■ Extracted entries ■
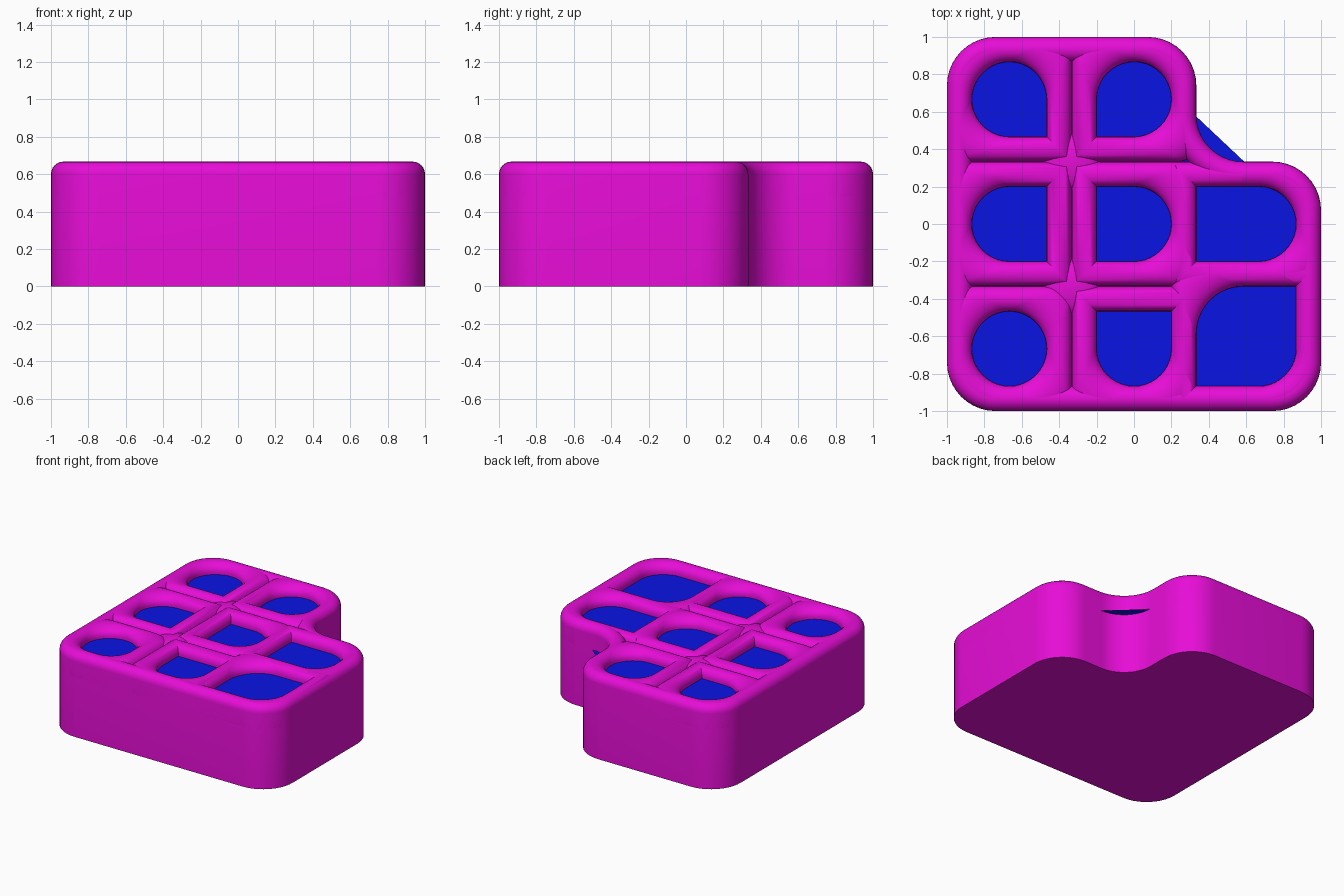
import bpy, bmesh, math
from mathutils import Vector

if "Cube" in bpy.data.objects:
    bpy.data.objects.remove(bpy.data.objects["Cube"])

R = 0.0667          # half width of the rounded walls
TOP = 0.667
ZC = TOP - R        # centre height of the rounded rims
SHEET = 0.585       # blue floor of the cells
LOW = 0.48          # blue underside showing in the notch


def material(name, col):
    m = bpy.data.materials.new(name)
    m.diffuse_color = (*col, 1)
    m.use_nodes = True
    m.node_tree.nodes["Principled BSDF"].inputs["Base Color"].default_value = m.diffuse_color
    return m


PINK = material("magenta", (0.80, 0.004, 0.68))
BLUE = material("blue", (0.003, 0.007, 0.78))


def rounded(corners, n=10):
    """Counter-clockwise path, n + 1 points for each right-angled corner."""
    out = []
    for i, (x, y, r) in enumerate(corners):
        p = Vector((x, y))
        d1 = (p - Vector(corners[i - 1][:2])).normalized()
        d2 = (Vector(corners[(i + 1) % len(corners)][:2]) - p).normalized()
        for k in range(n + 1):
            a = k * math.pi / 2 / n
            out.append(p + r * (d1 * (math.sin(a) - 1) + d2 * (1 - math.cos(a))))
    return out


def finish(name, bm, mat):
    bmesh.ops.remove_doubles(bm, verts=bm.verts, dist=1e-4)
    me = bpy.data.meshes.new(name)
    bm.to_mesh(me)
    bm.free()
    me.materials.append(mat)
    ob = bpy.data.objects.new(name, me)
    bpy.context.collection.objects.link(ob)
    bpy.ops.object.select_all(action='DESELECT')
    ob.select_set(True)
    bpy.context.view_layer.objects.active = ob
    bpy.ops.object.shade_smooth_by_angle(angle=math.radians(40))
    return ob


def wall(name, outer, inner, z_out, z_in, bottom=False):
    """Wall with a half-round top between an outer and an inner outline."""
    prof = [(1, z_out)]
    prof += [(math.cos(a), ZC + R * math.sin(a))
             for a in (k * math.pi / 12 for k in range(13))]
    prof.append((-1, z_in))
    po, pi = rounded(outer), rounded(inner)
    bm = bmesh.new()
    rows = []
    for t, z in prof:
        pts = [(o + i) / 2 + (o - i) / 2 * t for o, i in zip(po, pi)]
        rows.append([bm.verts.new((p.x, p.y, z)) for p in pts])
    n = len(po)
    for lo, hi in zip(rows, rows[1:]):
        for i in range(n):
            j = (i + 1) % n
            bm.faces.new((lo[i], lo[j], hi[j], hi[i]))
    if bottom:
        bm.faces.new(rows[0][::-1])
    return finish(name, bm, PINK)


def sheet(name, pts, z):
    bm = bmesh.new()
    f = bm.faces.new([bm.verts.new((p.x, p.y, z)) for p in pts])
    return finish(name, bm, BLUE)


def plan(d, r, notch):
    """Corners of the whole footprint, inset by d."""
    a, b = 1 - d, 1 / 3 - d
    return [(-a, -a, r), (a, -a, r), (a, b, r), (b, b, notch), (b, a, r), (-a, a, r)]


# outer shell with closed underside
wall("outer_shell", plan(0, 0.26, 0.25), plan(2 * R, 0.13, 0.38), 0, LOW, bottom=True)

# blue cell floor, and the lower sheet cutting straight across the notch
sheet("blue_cell_floor", rounded(plan(R, 0.2, 0.31)), SHEET)
low = rounded(plan(R, 0.2, 0))
chord = [Vector(p) for p in ((0.58, 0.267), (0.59, 0.333), (0.333, 0.575), (0.267, 0.575))]
sheet("blue_notch_sheet", low[:33] + chord + low[44:], LOW)

# cell rims: x range, y range, hole radii (bottom left, bottom right, top right, top left)
h = 0.2
T = 1 / 3
left, mid, right = (-1, -T), (-T, T), (T - 2 * R, 1)
cells = {
    "cell_top_left": (left, (T, 1), (h, 0, h, h)),
    "cell_top_middle": (mid, (T, 1), (0, h, h, h)),
    "cell_left": (left, (-T, T), (h, 0, 0, h)),
    "cell_centre": (mid, (-T, T), (0, h, h, 0)),
    "cell_bottom_left": (left, (-1, -T), (h, h, h, h)),
    "cell_bottom_middle": (mid, (-1, -T), (h, h, 0, 0)),
    "cell_right": (right, (-T, T), (0, h, h, 0)),
    "cell_bottom_right": (right, (-1, 2 * R - T), (0, h, 0, 0.25)),
}
# rim corners on the footprint's own corners keep its larger radius
big = {(-1, -1), (1, -1), (1, T), (T, 1), (-1, 1)}
for name, ((x0, x1), (y0, y1), radii) in cells.items():
    w = 2 * R
    outer = [(x, y, 0.26 if (x, y) in big else 0.1 if r else 0.0)
             for (x, y), r in zip(((x0, y0), (x1, y0), (x1, y1), (x0, y1)), radii)]
    inner = [(x, y, r) for (x, y), r in zip(
        ((x0 + w, y0 + w), (x1 - w, y0 + w), (x1 - w, y1 - w), (x0 + w, y1 - w)), radii)]
    wall(name, outer, inner, LOW, LOW)

# soft fillers where several rims meet
for k, (x, y, s) in enumerate([(-T, T, 0.15), (-T, -T, 0.15), (0.29, -0.29, 0.09)]):
    bm = bmesh.new()
    bmesh.ops.create_uvsphere(bm, u_segments=24, v_segments=12, radius=1)
    for v in bm.verts:
        v.co = (x + v.co.x * s, y + v.co.y * s, ZC + v.co.z * 0.055)
    finish(f"rim_junction_{k + 1}", bm, PINK)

■ The problem ■
Return only the stretch of the material above from the line holding "from mathutils import Vector" through the line holding "m = bpy.data.materials.new(name)", copied exactly.

■ Answer to this problem ■
from mathutils import Vector

if "Cube" in bpy.data.objects:
    bpy.data.objects.remove(bpy.data.objects["Cube"])

R = 0.0667          # half width of the rounded walls
TOP = 0.667
ZC = TOP - R        # centre height of the rounded rims
SHEET = 0.585       # blue floor of the cells
LOW = 0.48          # blue underside showing in the notch


def material(name, col):
    m = bpy.data.materials.new(name)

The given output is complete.